“We wanted every piece of the album to match our vision of vile sorcery so powerful and terrifying it could reshape the cosmos. It is a concept album in the sense that there is a common thread through each of the songs that bind them together as each individually explores an aspect of this darkness. (The album) is a collection of black magic rituals and unholy spells that weave a tale of forbidden knowledge and spiritual transcendence. Astral Necromancy already exists in the crushing, unforgiving darkness. There are no paths. There is no light and no hope – just an exploration of cosmic mysteries and black magic. The eleven tracks explore themes ranging from corruption of the self to what lies at the end of all time.”
With this being understood, Hoth have certainly achieved their goal. Astral Necromancy is an album that is both dense and unremitting with lo-fi blast beats and tremolo riffing. The majority of the record is made up of a relentless hammering that leaves the listener in no doubt of Hoth’s credibility in a well populated genre. Songs like, Vengeance, The Horrid Truth and Solitude are bleak and unyielding without any room for light or contrast – but that is not to say there aren’t moments of variation across this disc. To give Astral Necromancy a fair assessment it seems necessary to highlight its distinguishing passages.
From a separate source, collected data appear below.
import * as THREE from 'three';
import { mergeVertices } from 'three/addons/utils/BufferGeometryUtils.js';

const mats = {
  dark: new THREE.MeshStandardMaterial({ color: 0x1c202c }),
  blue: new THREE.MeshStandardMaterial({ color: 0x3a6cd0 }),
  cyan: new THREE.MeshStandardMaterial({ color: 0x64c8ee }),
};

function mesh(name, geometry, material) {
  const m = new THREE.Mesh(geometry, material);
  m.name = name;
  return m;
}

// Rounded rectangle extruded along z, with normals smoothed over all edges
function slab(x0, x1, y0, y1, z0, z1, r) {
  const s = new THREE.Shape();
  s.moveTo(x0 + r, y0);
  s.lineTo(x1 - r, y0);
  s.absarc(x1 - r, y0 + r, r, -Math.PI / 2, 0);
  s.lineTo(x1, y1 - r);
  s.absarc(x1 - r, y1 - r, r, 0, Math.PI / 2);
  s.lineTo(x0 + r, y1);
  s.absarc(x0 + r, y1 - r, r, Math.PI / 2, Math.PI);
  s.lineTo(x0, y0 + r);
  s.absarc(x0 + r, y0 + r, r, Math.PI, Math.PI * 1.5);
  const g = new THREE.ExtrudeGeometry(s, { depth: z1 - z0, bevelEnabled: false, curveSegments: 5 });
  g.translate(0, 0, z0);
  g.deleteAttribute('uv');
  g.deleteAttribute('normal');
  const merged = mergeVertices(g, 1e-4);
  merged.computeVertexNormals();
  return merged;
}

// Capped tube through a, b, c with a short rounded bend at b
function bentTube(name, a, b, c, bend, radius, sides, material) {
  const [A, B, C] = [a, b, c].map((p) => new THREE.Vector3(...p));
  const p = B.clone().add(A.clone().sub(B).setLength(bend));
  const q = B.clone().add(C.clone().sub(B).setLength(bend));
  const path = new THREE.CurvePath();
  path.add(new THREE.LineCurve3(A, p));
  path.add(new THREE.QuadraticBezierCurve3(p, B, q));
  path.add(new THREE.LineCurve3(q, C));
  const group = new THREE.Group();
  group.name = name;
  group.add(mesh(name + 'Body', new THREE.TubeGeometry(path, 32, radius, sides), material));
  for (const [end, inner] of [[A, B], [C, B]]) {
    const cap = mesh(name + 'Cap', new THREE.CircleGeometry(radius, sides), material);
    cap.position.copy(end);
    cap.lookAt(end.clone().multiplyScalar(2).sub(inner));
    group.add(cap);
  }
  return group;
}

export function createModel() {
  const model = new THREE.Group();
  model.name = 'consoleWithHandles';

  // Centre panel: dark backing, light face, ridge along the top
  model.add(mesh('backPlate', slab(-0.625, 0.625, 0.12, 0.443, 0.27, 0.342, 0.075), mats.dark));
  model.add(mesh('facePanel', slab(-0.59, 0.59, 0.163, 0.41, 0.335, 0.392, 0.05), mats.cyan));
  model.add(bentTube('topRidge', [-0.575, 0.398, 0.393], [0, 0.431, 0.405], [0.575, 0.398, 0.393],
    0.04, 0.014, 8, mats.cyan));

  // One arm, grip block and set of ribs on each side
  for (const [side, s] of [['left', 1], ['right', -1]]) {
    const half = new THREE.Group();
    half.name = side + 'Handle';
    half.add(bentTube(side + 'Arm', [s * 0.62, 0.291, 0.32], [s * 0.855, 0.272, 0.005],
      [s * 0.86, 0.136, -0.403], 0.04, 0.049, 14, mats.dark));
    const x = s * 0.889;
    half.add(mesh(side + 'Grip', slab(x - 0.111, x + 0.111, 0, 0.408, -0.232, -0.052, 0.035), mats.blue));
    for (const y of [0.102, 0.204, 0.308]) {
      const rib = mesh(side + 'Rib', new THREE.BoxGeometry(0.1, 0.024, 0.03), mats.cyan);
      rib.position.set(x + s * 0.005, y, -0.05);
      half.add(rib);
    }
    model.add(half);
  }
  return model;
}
Alongside the icy, blackened aggression there is an emerging traditional metal influence. For example, The Living Dreams Of A Dead God charges forward on a chugging heavy metal riff and features some harmonised twin guitars. Similarly, with a subtle nod to a classic rock sound, Journey Into The Eternal Winter starts with an overdriven humbucker tone that can at a stretch, reasonably be described as AC/DC’s take on black metal. The song further implies Hoth’s wider influences via a hearty chorus of folk singers and a rousing, power metal guitar solo.
Indeed, repeated listens seem to highlight frequent touches of NWOBHM on Astral Necromancy. The main riff on Passage into Entropy and the triumphant guitar melodies on Citadel of the Necromancer all indicate a keen appreciation of vintage, melodic metal.
Among the album’s prevailing cacophony there are also some brief moments of calm. Ad Inane Precatio is an atmospheric, ecclesiastical, choral piece and the ferocious intensity of The Gathering of the Accursed Artifacts is preceded by a gently picked meditation on guitar.
Perhaps the most surprising moment on the album is an inspired diversion that takes place on The Void Between the Stars. In a momentary lull, we are presented with a short, bluesy guitar solo that draws on something more akin to the work of David Gilmour or Mark Knopfler. It’s certainly the most dramatic contrast to the intensity we have experienced across this collection of songs, but shouldn’t be taken as a diminishing moment by any means. Instead, it’s a brief moment of light, reminding us of hope but accentuating the stark and powerful nature of the dark side which dominates this album.
In summary, Hoth have actually gone above and beyond their intention to create something with “no light and no hope.” While that bleak sense of despair is absolutely present, there is also something contained within its melodic moments and the push and the swing of the riffs and the rhythms that carries an air of fist-in the-air triumph. It’s an album that comes across much like Darth Vader. On the surface, it is completely committed to the darkness, but buried deep inside, there IS a light in its heart.
Either way, the force is certainly strong with this one.
Review by Beandog